There were noticeably fewer people on the city’s streets as many fled indoors to escape the debilitating smog. Vehicle traffic was also thin on the ground after authorities pulled 30 percent of government vehicles off the road, along with a ban on fireworks and public sporting events. “I feel like I’m living in clouds of smog,” said Zheng Qiaoyun, a local resident who kept her 6-month-old son at home. “I have a headache, I’m coughing, and it’s hard to breathe on my way to my office.”
As a coastal city, Shanghai usually has mild to modest air pollution, but environmental group Greenpeace attributed the recent spike in pollution to slow-moving and low-hanging air masses which carried factory emissions from Jiangsu, Anhui and Shandong provinces to Shanghai. China’s social media sites are rife with jokes that the city is finally catching up to Beijing in terms of pollution levels.
While humor is one way that many people forced to live with the pollution deal with daily life, it doesn’t change the fact that many sources of smog in the country are still going strong.
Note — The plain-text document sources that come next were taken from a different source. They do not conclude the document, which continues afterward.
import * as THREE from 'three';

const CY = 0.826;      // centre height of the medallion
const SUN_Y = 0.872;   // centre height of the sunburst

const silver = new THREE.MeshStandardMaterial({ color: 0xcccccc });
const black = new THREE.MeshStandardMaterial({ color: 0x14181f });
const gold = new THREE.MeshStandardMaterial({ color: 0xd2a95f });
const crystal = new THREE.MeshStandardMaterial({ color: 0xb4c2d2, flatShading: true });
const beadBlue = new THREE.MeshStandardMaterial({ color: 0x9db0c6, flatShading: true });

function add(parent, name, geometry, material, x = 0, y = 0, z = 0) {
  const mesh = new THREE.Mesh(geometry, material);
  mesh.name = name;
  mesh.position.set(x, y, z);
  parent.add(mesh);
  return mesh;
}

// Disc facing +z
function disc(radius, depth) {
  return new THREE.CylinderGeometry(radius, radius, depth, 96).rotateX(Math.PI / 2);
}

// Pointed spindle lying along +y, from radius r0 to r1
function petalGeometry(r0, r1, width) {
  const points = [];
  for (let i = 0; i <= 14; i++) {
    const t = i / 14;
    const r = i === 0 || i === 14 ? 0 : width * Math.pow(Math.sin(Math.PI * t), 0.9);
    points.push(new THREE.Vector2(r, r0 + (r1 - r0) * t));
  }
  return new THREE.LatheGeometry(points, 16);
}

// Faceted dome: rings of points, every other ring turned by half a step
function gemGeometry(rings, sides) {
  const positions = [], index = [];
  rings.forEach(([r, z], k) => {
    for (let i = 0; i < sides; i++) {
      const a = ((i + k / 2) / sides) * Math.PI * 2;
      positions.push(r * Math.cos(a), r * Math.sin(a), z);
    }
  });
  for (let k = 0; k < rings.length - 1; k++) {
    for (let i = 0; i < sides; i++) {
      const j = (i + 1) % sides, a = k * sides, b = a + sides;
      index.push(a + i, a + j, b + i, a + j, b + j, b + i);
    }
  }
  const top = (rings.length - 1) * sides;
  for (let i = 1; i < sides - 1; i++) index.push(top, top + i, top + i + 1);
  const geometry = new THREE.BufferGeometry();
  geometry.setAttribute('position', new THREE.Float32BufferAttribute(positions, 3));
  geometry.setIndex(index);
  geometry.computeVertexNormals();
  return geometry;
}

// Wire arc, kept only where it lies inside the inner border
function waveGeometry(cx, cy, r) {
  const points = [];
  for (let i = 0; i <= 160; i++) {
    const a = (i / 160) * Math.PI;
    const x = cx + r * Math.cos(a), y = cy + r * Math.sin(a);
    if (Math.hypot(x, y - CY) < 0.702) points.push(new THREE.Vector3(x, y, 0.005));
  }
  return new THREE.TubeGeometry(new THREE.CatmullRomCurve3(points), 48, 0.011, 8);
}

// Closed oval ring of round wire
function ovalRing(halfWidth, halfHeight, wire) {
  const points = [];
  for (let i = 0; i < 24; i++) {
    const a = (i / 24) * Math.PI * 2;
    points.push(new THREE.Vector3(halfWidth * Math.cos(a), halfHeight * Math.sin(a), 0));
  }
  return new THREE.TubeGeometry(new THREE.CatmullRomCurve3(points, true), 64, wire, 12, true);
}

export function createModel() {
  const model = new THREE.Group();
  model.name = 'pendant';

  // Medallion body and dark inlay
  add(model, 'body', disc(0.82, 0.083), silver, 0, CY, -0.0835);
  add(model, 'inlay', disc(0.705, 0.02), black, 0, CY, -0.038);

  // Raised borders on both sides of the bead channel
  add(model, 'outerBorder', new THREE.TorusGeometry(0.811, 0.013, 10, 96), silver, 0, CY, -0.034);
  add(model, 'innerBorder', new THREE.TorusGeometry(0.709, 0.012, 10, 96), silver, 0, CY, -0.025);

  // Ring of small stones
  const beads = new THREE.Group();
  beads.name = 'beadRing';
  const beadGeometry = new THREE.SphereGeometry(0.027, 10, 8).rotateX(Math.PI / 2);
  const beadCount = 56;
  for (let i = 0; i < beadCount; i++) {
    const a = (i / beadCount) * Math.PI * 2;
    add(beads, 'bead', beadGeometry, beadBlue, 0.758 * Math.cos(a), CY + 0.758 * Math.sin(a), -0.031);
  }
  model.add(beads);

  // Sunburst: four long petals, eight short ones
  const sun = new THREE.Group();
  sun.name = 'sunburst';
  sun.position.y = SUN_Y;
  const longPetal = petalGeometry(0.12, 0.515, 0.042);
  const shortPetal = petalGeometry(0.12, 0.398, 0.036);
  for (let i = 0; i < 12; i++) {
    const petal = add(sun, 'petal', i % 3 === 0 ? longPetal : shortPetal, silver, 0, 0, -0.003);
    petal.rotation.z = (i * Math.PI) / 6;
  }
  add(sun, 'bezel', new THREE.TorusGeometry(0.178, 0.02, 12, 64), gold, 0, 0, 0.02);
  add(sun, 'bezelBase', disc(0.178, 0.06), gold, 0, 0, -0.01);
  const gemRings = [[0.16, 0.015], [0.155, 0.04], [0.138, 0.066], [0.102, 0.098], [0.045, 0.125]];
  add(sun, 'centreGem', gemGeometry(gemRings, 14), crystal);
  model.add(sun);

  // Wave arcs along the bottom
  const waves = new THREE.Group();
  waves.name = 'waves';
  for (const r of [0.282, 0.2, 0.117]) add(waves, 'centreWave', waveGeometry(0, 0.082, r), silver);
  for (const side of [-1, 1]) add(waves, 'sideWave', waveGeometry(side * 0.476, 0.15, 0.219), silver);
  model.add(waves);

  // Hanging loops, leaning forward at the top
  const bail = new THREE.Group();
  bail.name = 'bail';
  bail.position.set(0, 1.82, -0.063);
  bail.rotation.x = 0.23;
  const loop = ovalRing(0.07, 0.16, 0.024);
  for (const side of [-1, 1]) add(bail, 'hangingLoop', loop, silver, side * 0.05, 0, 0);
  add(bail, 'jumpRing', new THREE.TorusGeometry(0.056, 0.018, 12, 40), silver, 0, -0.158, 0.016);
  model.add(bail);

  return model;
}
Coal burning, car exhaust, factory pollution and weather patterns remain a serious challenge and a very real threat to the nation as a whole. Things can always get worse, as proven by the far northeastern city of Harbin, which reported PM 2.5 rates up to 1,000 micrograms per cubic meter in October when winter heating was switched on across the city.